British banks and financial institutions hold billions of pounds worth of shares in companies that sell weapons, military equipment, and technology to Israel. By purchasing arms from and selling arms to Israel, the UK government is giving direct material support for Israel's aggression and sending a clear message of approval for its actions thus making it complicit in Israel's continuing violations of human rights and international law.
Armed violence and repression lie at the heart of Israel’s system of oppression over the Palestinian people. Israel’s ability to use violence against Palestinians, with impunity, relies on the relationships it maintains with supportive governments and with companies around the world that profit from the oppression of Palestinians. The UK government and UK-based military and technology companies maintain deep and ever-expanding relationships with Israel that are also key to Israel’s militarised repression of the Palestinian people.
Israel is one of the most heavily militarised states on earth. In 2016, Israeli military expenditure was $18 billion, the third-highest per capita expenditure in the world. Elbit Systems is Israel’s largest military and weapons company. When Elbit develops a new weapon or military system, it first gives or sells it to the Israeli military to use. Elbit then markets the technology as ‘field-tested’, by which it means that it has been tested on Palestinian civilians. Israeli Major General Yoav Galant described this process as “turning blood into money”.
Israel’s military violence against Palestinians in Gaza is not reserved only for large-scale bombing attacks. Some 4,000 Palestinian fisherfolk working off the coast of Gaza are under constant threat of violence from the Israeli navy, which regularly fires at fisherfolk in Gaza or confiscates their boats.
While the Oslo Accords are supposed to allow for fishing in up to 20 nautical miles off the coast, the Israeli navy only allows Palestinian fisherfolk to sail in six nautical miles, restricting the quantity and quality of their catch. According to B’tselem, 95% of Gaza’s fisherfolk live under the poverty line.

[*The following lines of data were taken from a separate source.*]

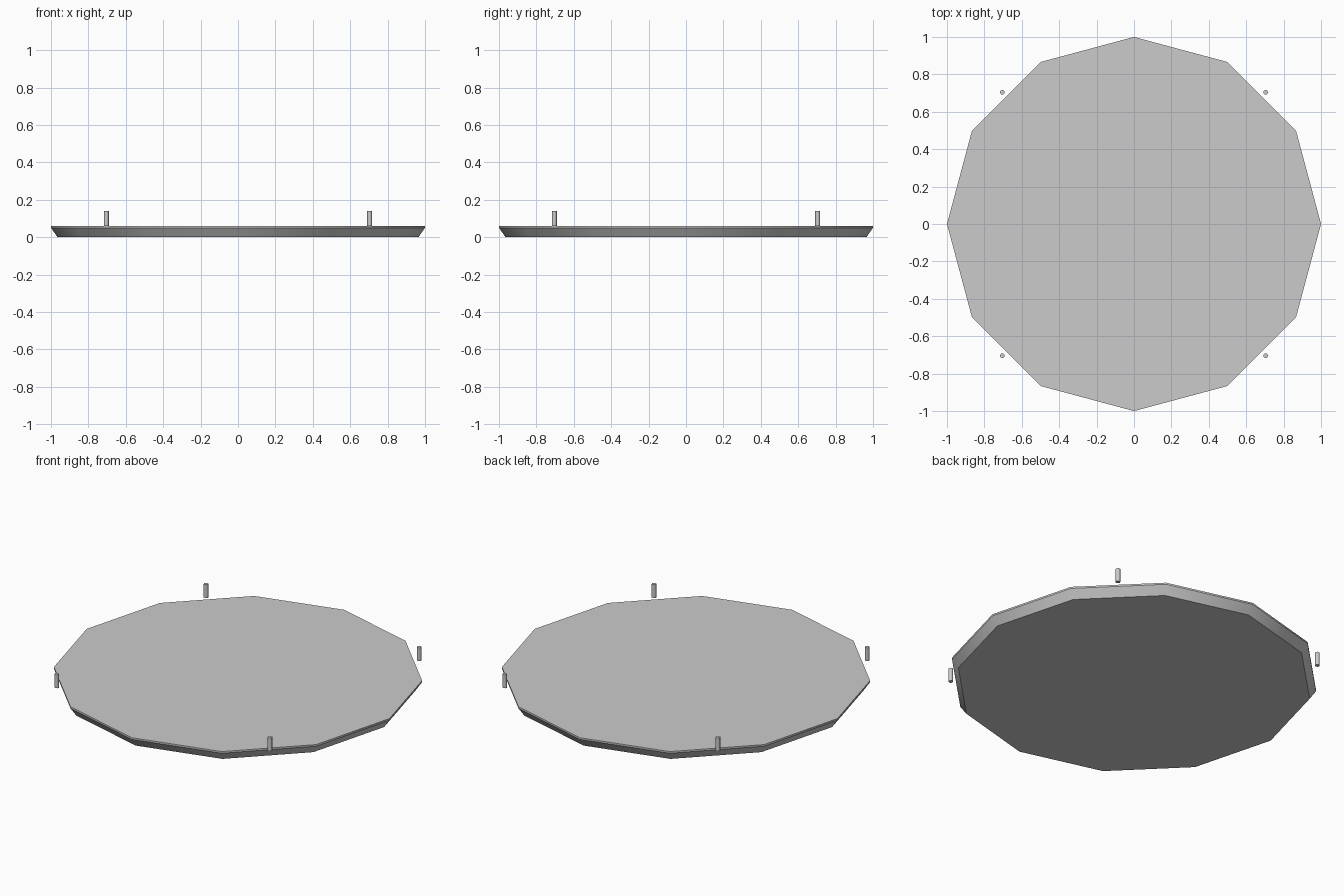
import bpy, bmesh
from math import cos, sin, pi

if "Cube" in bpy.data.objects:
    bpy.data.objects.remove(bpy.data.objects["Cube"])


def lathe(name, profile, sides, loc=(0, 0, 0), angle=0.7):
    """Closed solid of stacked polygon rings; profile is (radius, z)."""
    bm = bmesh.new()
    rings = [[bm.verts.new((r * cos(2 * pi * i / sides), r * sin(2 * pi * i / sides), z))
              for i in range(sides)] for r, z in profile]
    for a, b in zip(rings, rings[1:]):
        for i in range(sides):
            j = (i + 1) % sides
            bm.faces.new((a[i], a[j], b[j], b[i]))
    bm.faces.new(rings[0][::-1])
    bm.faces.new(rings[-1])
    mesh = bpy.data.meshes.new(name)
    bm.to_mesh(mesh)
    bm.free()
    obj = bpy.data.objects.new(name, mesh)
    obj.location = loc
    bpy.context.collection.objects.link(obj)
    bpy.ops.object.select_all(action='DESELECT')
    obj.select_set(True)
    bpy.context.view_layer.objects.active = obj
    bpy.ops.object.shade_smooth_by_angle(angle=angle)
    return obj


# Twelve-sided plate with an undercut rim
lathe("plate", [(0.965, 0), (1.0, 0.05), (1.0, 0.06)], 12, angle=0.55)

# Four small pegs around the rim
for n, (sx, sy) in enumerate([(1, 1), (-1, 1), (-1, -1), (1, -1)], 1):
    lathe(f"peg_{n}", [(0.013, 0), (0.013, 0.08)], 8, (0.704 * sx, 0.704 * sy, 0.06), angle=0.9)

The Israeli navy has a continual presence in the Mediterranean Sea, off the coast of the Gaza Strip. Companies in the UK have been awarded export licenses for a variety of components for combat naval equipment.
During the full-scale military attacks on the Gaza Strip, Israeli naval vessels shelled seaside areas in the Gaza Strip, resulting in numerous deaths and casualties. This includes the well-known case of a beach shelling when four boys from the same extended family were killed on 16 July 2014 while playing football on the beach, as journalists looked on in horror from their hotel.
Israel’s military has been accused by leading human rights organisations of using excessive and arbitrary force to suppress mass demonstrations. In 2015 Israel adopted new ‘rules of engagement’ that allow its occupation forces to ‘shoot to kill’ Palestinian protestors.
Israel uses military force and a range of technologies in order to maintain its occupation of Palestinian territory. Walls, watchtowers and some 500 checkpoints, barriers and gates, often equipped with hi-tech sensors and cameras, are used to enforce racial segregation and deny Palestinians their freedom of movement.
When I began the article, the angle was “should Palestinians stop the armed struggle?” but as I proceeded through the research it dawned on me that this was impossible. For if they did, they would most definitely be obliterated
In a popular Arab folk ballad, El Helwa Di, promises a penniless child who has placed her life in God’s hands: “With patience, change will come. All will be better.” Like most Palestinians, I too have come to this conclusion for Palestine.
(Much of the words are from others, paraphrased by me)